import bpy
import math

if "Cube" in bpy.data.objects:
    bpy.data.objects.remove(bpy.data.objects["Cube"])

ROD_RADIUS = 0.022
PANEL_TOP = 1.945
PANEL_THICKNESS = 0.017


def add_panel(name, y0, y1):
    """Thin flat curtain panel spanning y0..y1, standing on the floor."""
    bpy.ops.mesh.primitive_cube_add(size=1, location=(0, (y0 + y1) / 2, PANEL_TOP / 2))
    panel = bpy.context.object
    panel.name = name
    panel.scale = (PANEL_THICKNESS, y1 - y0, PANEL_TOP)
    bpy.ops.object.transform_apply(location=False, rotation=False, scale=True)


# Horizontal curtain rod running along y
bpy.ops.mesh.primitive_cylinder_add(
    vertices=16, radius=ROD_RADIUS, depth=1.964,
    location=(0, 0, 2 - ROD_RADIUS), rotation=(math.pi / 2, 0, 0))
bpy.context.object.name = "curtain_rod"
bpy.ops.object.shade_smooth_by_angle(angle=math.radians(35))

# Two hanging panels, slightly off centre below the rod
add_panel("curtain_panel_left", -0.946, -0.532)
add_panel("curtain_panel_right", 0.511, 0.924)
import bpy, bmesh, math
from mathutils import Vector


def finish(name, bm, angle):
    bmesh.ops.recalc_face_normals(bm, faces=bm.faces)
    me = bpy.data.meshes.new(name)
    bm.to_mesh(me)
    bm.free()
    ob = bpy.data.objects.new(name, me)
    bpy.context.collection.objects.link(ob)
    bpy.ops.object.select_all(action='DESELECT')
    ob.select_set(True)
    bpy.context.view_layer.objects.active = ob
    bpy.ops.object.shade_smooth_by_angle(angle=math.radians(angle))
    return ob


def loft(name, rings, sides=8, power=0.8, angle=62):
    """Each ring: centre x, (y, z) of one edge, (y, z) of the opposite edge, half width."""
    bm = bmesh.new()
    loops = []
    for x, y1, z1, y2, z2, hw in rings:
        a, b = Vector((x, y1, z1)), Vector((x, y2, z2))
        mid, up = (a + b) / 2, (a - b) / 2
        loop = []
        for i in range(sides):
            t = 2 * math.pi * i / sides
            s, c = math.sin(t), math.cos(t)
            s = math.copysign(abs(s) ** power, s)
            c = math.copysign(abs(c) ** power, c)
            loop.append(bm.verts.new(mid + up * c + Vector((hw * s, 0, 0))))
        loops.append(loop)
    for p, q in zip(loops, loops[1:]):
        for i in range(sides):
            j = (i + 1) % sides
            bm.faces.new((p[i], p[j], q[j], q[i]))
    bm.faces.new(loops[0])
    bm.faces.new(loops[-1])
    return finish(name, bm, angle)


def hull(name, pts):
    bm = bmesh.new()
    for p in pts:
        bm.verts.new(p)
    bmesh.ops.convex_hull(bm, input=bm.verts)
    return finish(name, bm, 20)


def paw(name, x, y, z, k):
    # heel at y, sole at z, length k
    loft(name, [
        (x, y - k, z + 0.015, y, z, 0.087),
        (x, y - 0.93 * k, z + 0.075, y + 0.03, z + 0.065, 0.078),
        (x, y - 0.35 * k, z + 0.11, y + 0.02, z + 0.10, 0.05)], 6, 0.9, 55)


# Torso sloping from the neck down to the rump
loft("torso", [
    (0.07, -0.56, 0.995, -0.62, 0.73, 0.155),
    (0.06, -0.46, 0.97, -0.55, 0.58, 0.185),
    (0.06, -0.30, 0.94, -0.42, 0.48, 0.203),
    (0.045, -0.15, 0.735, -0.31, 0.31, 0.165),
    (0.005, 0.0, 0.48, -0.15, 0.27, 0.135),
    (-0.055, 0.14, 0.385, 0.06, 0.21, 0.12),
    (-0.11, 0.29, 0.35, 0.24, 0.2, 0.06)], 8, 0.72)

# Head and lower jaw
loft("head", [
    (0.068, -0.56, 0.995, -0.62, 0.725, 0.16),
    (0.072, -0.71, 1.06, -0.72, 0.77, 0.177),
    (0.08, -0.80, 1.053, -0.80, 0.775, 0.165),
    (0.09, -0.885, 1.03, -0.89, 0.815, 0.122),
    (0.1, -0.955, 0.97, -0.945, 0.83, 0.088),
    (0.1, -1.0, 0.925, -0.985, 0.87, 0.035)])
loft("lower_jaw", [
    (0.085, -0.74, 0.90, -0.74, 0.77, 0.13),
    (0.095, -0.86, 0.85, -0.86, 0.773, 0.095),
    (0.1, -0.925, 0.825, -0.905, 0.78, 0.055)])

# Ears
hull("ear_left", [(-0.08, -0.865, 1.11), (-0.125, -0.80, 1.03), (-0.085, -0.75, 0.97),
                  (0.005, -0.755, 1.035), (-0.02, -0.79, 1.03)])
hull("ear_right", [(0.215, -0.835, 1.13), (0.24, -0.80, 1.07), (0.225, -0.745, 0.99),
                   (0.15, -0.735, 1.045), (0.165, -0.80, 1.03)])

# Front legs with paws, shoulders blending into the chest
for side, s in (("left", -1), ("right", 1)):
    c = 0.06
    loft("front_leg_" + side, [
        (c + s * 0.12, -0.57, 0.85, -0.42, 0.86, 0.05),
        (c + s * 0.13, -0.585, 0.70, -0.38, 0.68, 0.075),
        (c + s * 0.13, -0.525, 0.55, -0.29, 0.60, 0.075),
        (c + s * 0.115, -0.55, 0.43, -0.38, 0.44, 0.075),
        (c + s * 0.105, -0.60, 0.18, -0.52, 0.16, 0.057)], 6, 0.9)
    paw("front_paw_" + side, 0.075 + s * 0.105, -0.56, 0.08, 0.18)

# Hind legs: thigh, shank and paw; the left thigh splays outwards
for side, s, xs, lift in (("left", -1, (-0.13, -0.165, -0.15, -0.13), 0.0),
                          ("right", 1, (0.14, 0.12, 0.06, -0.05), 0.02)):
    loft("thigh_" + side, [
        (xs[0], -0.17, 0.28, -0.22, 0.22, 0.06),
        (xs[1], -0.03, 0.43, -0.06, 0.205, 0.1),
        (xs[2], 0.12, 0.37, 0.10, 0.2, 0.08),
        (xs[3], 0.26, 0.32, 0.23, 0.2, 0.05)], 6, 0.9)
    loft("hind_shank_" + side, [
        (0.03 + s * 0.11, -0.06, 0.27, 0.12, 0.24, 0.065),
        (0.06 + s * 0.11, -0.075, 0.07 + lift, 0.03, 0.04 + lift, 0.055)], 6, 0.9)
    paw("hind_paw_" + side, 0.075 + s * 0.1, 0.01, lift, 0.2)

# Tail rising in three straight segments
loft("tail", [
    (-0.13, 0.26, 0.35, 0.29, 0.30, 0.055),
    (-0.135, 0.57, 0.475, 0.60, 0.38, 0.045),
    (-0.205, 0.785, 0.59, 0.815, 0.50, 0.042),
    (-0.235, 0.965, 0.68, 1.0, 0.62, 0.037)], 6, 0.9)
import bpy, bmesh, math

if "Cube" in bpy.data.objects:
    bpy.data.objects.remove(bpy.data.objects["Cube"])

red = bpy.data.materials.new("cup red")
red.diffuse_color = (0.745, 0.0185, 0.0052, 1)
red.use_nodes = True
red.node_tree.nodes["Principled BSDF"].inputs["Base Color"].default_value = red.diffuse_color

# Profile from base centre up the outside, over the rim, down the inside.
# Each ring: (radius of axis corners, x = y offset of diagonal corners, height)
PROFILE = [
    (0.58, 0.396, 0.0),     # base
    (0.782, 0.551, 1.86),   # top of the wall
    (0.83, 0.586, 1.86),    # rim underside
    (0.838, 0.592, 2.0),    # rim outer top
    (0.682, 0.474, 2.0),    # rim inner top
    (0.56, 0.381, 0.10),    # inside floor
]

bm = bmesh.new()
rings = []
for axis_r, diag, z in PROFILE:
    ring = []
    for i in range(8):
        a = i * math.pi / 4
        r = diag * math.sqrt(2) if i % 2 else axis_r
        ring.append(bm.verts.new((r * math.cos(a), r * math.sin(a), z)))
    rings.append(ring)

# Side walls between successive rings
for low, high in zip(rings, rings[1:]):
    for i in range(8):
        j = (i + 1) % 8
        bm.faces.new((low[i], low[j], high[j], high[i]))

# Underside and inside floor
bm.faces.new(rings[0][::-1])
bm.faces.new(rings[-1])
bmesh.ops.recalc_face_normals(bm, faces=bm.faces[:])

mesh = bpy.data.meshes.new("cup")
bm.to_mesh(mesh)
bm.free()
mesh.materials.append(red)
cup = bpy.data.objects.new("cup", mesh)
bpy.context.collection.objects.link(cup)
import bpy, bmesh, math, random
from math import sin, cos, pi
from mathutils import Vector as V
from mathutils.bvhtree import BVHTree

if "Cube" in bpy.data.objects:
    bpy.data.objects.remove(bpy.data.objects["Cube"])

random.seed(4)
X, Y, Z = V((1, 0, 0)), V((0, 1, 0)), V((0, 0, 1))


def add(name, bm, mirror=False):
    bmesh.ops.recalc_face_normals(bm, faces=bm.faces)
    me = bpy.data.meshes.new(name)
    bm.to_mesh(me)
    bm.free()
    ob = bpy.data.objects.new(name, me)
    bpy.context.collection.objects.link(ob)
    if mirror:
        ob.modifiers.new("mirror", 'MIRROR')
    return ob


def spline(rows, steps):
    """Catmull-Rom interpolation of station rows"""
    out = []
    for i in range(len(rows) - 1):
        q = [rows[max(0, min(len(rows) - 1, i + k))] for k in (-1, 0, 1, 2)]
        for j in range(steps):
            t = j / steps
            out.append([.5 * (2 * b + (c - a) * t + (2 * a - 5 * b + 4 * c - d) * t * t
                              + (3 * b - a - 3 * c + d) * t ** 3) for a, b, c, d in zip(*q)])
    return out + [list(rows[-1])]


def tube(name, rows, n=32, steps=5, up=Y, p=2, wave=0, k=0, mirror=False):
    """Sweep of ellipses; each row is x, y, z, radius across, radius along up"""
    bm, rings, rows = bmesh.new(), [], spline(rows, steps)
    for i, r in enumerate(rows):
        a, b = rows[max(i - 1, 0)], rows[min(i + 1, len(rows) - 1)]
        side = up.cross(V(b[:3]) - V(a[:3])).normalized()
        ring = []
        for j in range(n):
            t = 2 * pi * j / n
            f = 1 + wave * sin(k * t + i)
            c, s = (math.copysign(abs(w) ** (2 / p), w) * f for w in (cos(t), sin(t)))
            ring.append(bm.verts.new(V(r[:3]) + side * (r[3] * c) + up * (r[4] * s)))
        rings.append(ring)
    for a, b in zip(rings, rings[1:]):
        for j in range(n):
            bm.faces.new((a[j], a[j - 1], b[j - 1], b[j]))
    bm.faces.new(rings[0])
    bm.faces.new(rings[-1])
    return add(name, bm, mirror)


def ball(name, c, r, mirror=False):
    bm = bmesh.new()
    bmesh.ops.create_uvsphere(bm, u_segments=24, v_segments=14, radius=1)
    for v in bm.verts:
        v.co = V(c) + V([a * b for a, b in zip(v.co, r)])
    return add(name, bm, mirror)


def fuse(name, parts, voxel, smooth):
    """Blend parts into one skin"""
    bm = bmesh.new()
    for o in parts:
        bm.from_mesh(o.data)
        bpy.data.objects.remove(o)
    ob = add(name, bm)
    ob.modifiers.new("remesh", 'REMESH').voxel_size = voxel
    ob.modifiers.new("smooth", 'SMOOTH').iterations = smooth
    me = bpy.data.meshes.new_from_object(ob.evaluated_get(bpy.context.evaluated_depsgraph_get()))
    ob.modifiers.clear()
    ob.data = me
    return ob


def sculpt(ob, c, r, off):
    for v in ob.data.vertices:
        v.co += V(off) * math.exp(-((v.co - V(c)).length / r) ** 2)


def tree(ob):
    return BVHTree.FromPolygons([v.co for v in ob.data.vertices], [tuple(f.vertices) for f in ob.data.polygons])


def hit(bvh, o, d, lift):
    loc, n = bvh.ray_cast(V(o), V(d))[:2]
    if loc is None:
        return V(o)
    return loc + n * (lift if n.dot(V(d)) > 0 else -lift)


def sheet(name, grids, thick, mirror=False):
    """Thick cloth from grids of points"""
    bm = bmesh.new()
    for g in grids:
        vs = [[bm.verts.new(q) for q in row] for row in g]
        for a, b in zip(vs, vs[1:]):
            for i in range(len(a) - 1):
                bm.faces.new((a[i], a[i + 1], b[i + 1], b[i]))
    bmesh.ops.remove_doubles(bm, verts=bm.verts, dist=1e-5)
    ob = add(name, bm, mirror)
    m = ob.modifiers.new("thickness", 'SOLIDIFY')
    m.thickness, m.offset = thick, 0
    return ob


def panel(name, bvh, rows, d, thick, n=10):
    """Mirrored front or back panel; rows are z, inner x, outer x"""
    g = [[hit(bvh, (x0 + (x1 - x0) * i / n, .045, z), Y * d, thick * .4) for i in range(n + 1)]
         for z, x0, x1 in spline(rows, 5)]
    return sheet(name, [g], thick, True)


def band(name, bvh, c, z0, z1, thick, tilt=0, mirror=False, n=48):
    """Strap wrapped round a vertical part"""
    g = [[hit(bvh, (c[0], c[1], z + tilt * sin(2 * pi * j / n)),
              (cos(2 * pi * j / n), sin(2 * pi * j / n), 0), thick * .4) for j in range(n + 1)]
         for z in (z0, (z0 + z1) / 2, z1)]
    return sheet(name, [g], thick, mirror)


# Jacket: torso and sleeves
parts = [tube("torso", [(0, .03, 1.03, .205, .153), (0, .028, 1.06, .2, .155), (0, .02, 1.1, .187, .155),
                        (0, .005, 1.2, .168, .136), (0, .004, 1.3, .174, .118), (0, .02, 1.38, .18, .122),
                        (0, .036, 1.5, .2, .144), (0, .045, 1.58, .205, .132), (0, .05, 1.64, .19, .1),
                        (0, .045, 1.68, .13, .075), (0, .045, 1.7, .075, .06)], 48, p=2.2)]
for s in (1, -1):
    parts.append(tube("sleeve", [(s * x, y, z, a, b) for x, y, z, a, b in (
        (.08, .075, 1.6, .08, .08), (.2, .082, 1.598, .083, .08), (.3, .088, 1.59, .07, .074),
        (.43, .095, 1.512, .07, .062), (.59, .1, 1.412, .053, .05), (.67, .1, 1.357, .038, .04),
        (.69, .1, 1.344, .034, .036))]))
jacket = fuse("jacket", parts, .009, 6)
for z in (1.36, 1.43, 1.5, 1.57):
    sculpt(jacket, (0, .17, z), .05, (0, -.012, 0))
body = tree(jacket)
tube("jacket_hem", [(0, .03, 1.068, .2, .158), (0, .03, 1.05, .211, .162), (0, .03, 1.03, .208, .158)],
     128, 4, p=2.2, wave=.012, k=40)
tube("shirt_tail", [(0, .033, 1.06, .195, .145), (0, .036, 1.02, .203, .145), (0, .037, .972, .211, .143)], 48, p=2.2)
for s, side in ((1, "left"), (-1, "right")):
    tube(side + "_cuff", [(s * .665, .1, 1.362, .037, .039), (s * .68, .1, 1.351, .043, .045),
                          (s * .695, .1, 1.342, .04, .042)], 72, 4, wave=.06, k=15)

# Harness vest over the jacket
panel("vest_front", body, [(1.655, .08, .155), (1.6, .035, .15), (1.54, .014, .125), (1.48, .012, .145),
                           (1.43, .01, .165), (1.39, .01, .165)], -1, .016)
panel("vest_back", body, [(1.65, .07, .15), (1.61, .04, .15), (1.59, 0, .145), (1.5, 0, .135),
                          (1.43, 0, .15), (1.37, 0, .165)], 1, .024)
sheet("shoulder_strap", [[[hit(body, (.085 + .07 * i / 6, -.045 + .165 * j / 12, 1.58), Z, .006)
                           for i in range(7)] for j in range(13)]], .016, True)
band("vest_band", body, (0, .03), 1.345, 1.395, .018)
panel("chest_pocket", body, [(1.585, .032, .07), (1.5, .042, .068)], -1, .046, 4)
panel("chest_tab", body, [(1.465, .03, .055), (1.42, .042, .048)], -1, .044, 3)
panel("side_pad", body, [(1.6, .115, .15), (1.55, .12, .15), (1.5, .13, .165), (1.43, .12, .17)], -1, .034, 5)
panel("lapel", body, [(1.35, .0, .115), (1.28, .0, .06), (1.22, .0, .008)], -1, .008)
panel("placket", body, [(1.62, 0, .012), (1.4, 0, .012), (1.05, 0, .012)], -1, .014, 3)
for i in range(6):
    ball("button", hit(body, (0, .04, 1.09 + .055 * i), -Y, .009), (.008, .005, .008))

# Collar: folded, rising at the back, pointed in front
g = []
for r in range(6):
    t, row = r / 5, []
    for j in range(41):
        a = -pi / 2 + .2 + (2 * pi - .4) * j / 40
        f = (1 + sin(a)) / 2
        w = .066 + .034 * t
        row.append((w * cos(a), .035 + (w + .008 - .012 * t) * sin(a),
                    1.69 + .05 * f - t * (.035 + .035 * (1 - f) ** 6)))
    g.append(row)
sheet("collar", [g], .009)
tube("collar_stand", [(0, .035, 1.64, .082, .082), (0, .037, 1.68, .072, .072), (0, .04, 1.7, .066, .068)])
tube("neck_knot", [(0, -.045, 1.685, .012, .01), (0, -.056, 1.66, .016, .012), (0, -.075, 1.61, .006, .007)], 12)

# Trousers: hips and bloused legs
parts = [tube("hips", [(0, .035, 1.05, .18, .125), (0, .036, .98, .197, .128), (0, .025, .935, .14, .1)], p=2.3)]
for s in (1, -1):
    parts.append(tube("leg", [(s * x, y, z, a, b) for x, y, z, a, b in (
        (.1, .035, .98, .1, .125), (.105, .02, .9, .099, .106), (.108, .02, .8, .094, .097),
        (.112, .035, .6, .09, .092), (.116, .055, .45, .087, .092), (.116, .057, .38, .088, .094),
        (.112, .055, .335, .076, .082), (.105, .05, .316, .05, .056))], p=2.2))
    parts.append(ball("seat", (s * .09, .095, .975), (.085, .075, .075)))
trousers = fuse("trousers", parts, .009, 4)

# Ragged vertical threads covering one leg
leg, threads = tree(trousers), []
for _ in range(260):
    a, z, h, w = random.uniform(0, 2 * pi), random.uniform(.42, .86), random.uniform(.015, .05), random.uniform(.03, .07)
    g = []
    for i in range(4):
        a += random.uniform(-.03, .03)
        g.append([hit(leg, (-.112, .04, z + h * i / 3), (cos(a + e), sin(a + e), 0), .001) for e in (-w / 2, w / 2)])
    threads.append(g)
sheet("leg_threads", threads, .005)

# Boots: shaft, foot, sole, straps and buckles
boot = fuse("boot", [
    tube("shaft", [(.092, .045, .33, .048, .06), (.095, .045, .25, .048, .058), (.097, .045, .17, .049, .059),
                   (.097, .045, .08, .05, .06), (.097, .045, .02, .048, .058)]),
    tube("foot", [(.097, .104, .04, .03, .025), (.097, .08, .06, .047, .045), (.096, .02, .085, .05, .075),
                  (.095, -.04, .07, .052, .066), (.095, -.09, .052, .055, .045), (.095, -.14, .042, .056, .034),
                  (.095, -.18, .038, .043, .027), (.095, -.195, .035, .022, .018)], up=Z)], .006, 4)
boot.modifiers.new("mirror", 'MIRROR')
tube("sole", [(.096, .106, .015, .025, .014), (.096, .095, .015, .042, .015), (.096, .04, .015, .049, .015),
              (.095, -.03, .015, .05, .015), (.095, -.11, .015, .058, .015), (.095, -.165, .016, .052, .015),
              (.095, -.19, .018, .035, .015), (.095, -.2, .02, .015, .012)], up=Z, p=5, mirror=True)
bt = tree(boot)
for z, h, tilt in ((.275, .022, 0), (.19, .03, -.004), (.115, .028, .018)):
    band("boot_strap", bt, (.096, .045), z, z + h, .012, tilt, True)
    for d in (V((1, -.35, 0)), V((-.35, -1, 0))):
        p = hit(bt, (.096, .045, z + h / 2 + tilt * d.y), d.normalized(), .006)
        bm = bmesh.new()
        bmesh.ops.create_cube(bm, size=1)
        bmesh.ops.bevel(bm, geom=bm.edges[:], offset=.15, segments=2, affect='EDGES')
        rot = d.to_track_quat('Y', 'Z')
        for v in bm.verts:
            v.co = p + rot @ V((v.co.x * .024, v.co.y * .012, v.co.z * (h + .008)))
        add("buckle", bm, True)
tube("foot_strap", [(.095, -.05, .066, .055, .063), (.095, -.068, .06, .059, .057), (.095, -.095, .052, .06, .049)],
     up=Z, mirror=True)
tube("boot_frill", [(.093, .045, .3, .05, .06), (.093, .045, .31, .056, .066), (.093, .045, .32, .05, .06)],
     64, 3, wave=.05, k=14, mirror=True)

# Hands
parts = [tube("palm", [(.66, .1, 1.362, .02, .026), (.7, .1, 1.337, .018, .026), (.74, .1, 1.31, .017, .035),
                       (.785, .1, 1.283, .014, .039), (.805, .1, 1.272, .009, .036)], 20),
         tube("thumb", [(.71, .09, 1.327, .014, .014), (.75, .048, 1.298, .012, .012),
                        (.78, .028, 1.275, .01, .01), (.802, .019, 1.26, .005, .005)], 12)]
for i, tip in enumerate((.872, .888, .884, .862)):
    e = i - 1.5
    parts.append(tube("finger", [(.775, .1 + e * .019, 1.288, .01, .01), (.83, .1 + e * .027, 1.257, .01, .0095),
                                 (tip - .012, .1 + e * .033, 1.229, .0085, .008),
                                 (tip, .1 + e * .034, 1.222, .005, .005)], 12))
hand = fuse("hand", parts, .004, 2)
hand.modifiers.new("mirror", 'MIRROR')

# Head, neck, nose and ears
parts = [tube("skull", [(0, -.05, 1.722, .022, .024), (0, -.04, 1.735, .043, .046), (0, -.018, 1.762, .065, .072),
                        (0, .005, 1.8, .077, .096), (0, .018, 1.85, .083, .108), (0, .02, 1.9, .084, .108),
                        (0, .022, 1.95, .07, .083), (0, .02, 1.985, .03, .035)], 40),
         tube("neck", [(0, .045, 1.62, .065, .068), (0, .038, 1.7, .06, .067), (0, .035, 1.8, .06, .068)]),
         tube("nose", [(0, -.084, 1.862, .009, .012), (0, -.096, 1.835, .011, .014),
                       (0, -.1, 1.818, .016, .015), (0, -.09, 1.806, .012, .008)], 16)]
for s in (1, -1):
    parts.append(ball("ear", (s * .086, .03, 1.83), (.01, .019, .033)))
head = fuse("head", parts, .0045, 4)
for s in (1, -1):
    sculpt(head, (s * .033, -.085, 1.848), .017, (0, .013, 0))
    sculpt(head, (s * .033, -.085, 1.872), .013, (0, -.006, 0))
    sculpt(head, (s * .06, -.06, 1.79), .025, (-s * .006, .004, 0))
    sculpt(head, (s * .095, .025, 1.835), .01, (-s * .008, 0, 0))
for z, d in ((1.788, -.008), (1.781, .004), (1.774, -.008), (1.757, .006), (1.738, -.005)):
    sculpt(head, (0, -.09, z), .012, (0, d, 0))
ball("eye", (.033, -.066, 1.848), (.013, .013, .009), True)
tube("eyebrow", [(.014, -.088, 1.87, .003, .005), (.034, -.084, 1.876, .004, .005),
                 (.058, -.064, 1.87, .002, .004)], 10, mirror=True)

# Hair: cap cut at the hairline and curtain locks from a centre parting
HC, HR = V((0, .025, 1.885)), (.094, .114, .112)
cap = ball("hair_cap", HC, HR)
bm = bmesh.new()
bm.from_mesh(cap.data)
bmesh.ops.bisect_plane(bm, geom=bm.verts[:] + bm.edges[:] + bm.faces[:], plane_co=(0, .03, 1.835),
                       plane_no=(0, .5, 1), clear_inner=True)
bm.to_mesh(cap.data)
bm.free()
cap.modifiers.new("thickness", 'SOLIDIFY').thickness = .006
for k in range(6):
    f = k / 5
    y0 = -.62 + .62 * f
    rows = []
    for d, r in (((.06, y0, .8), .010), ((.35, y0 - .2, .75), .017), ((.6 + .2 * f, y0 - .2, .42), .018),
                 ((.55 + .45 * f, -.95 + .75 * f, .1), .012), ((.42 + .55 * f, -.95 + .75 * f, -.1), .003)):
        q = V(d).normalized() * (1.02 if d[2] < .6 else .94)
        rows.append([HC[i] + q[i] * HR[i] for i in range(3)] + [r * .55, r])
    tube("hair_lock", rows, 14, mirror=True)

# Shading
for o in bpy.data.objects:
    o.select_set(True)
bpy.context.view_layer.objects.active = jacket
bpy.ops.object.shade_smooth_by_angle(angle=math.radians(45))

____

Search the listing above for the lines with "v.co = p + rot" and "up=Z, mirror=True)", then output those lines and all lines between them exactly.

ANSWER BOX |
            v.co = p + rot @ V((v.co.x * .024, v.co.y * .012, v.co.z * (h + .008)))
        add("buckle", bm, True)
tube("foot_strap", [(.095, -.05, .066, .055, .063), (.095, -.068, .06, .059, .057), (.095, -.095, .052, .06, .049)],
     up=Z, mirror=True)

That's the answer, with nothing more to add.